As a feminist and someone with a liberal-arts degree, this post makes me feel ashamed. I guess my side interest in the evil, masculine STEMmery that is computer science and mathematics helped keep me from getting this far gone. (I reckon I'm one of those "jack of all trades, master of few" types.) My STEMmery also helped me be employed before I completed my degree and certification in language education.
A half-hearted critique of this: Laura seems to be grasping at various ideas from postmodern thought, feminist theory, and discourse analysissome of which are probably actually sensibleand then pasting them together to create this wharrgarbl. Her apparent failure at the aforementioned "grasping" likely has something to with the end result being wharrgarbl, as does her dismissal of using critical thinking to reach a sensible conclusion because that is apparently a "male-dominant" way of doing things. For some reason. Reading this oddly reminds me of when I read Baudrillard's Simulacra and Simulation for the first time, but that actually makes sense after a while and makes some pretty astute observations.
This prattle, however, does not. It is also woefully, dreadfully essentialist.
So far as I can tell, I am on the opposite end of the feminist-theory spectrum as this piece of work; I take the view that things are not essentially (i.e. inherently) masculine or feminine. Instead, they are normativized as such, and their normativization is mostly based on patriarchal whims and interests. Patriarchal norms are only legitimately supported, if at all, by a relatively small and broad set of general trends with regard to gender differences.

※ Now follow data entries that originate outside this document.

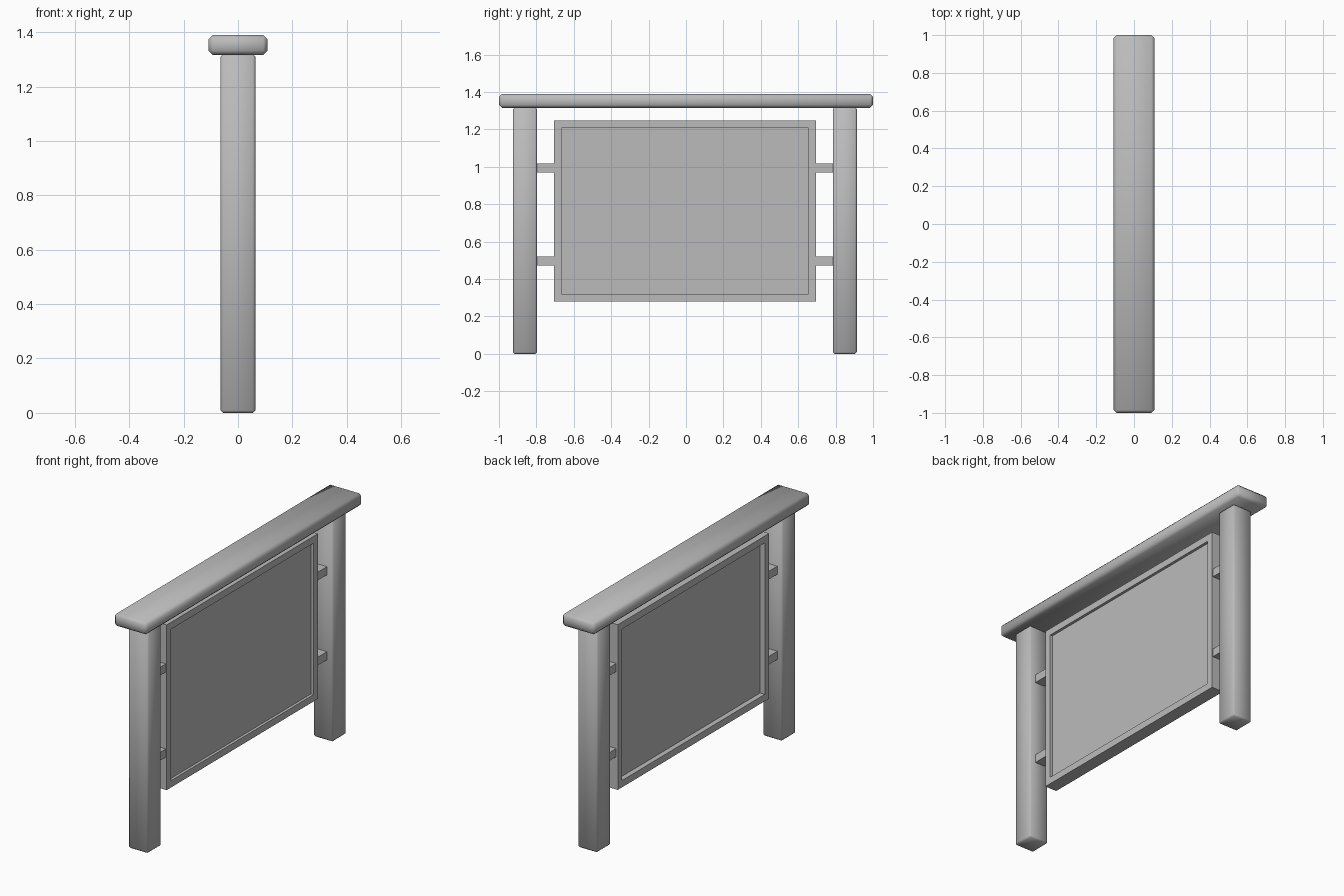
import bpy
import bmesh
from mathutils import Matrix, Vector

cube = bpy.data.objects.get("Cube")
if cube:
    bpy.data.objects.remove(cube, do_unlink=True)

grey = bpy.data.materials.new("plain grey")
grey.use_nodes = True
colour = (0.5, 0.5, 0.5, 1)
grey.diffuse_color = colour
grey.node_tree.nodes["Principled BSDF"].inputs["Base Color"].default_value = colour

MID = -0.006  # the posts and board sit slightly off the cap's centre


def add_object(name, bm, smooth=False):
    mesh = bpy.data.meshes.new(name)
    for face in bm.faces:
        face.smooth = smooth
    bm.to_mesh(mesh)
    bm.free()
    mesh.materials.append(grey)
    obj = bpy.data.objects.new(name, mesh)
    bpy.context.collection.objects.link(obj)
    return obj


def box_mesh(low, high):
    low, high = Vector(low), Vector(high)
    bm = bmesh.new()
    place = Matrix.Translation((low + high) / 2) @ Matrix.Diagonal((high - low).to_4d())
    place[3][3] = 1
    bmesh.ops.create_cube(bm, size=1, matrix=place)
    return bm


def soft_box(name, low, high, bevel):
    bm = box_mesh(low, high)
    bmesh.ops.bevel(bm, geom=bm.edges[:], offset=bevel, segments=1,
                    affect='EDGES', profile=0.5)
    return add_object(name, bm, smooth=True)


# Top cap
soft_box("top_cap", (-0.108, -1, 1.316), (0.108, 1, 1.39), 0.015)

# Posts and the short brackets that hold the board
for side, label in ((-1, "front"), (1, "back")):
    y = MID + side * 0.855
    soft_box(label + "_post", (-0.064, y - 0.064, 0), (0.064, y + 0.064, 1.318), 0.009)
    for z, level in ((0.497, "lower"), (0.995, "upper")):
        ends = sorted((MID + side * 0.69, MID + side * 0.80))
        add_object(f"{label}_{level}_bracket",
                   box_mesh((-0.034, ends[0], z - 0.024), (0.027, ends[1], z + 0.024)))

# Board with a recessed panel on each face, deeper on the left-hand one
bm = box_mesh((-0.044, MID - 0.7, 0.281), (0.032, MID + 0.7, 1.248))
bm.normal_update()
for face in [f for f in bm.faces if abs(f.normal.x) > 0.9]:
    depth = 0.016 if face.normal.x > 0 else 0.03
    inward = face.normal * -depth
    bmesh.ops.inset_individual(bm, faces=[face], thickness=0.057)
    panel = bmesh.ops.extrude_face_region(bm, geom=[face])
    verts = [v for v in panel["geom"] if isinstance(v, bmesh.types.BMVert)]
    bmesh.ops.translate(bm, vec=inward, verts=verts)
    if face.is_valid:
        bmesh.ops.delete(bm, geom=[face], context='FACES_ONLY')
bmesh.ops.recalc_face_normals(bm, faces=bm.faces[:])
add_object("notice_board", bm)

These trends do hold true with a greater than chance frequency, and they do so independently of social norms and conventions. But the frequency in which they hold true falls far short of establishing any notion of essentially male and essentially female, which requires nothing less than universal absolutes exclusive to each gender.
Moreover, these general trends are oftenif not usuallywarped, embellished, spin-doctored, and exaggerated in their significance and extent to the point of caricature, framing those trends associated with females as weakness and those associated with males as strengths. This shoehorns human nature to fit patriarchal narrative, ultimately being presented as proof that there exists some sort of "natural order" that validates the legitimacy of patriarchy.
My arguably radically non-essentialist views on gender present a state of affairs very different from the apparent views Laura holds insofar as they can be gleamed from this quote.
No way of thinking, no way of looking at the world, no way of analyzing things, and no way of synthesizing and using knowledge is inherently masculine or feminine, inherently "male-dominant" or "female-dominant," or inherently "male-biased" or "female-biased"; such ideas are merely blindly accepted as facts because they can be enforced as axiomatic, self-evident truths in a patriarchal society and culture. (Another old comment of mine touches on this idea and another subtextual bone I have to pick with this quote: her apparent conceptualization of how "the masculine" is defined and privileged and how it is implicitly trans-exclusionary.)
I can't even imagine reading 100 pages of this drivel, but if I did, I could probably write a scathing 100 page critique of it if I wanted. It would probably appear equally pretentious and nonsensical, and it would probably be equally considered "radical feminist" rubbish and subsequently automatically dismissed. But it would at least make sense to someone familiar with the preliminary terminology and concepts, and they would be able to appreciate the logical soundness of my argumentation, even if they disagree.
Sorry for the TL;DR. At least maybe it will possibly help someone make some sense of this quote and not just appreciate how it is borderline incomprehensible, but also read and understand it for what it is and see how that makes it even more "WTF?!" than it seems at first glance.
@Jamaican Castle: Hell, I'm one of those dudes who learns better through verbal / social interaction. It probably what makes me inclined toward and well suited for teaching.
Edit: Dear god, my trainwreck syndrome is tempting me to read through his lady's logorrheamake it stop.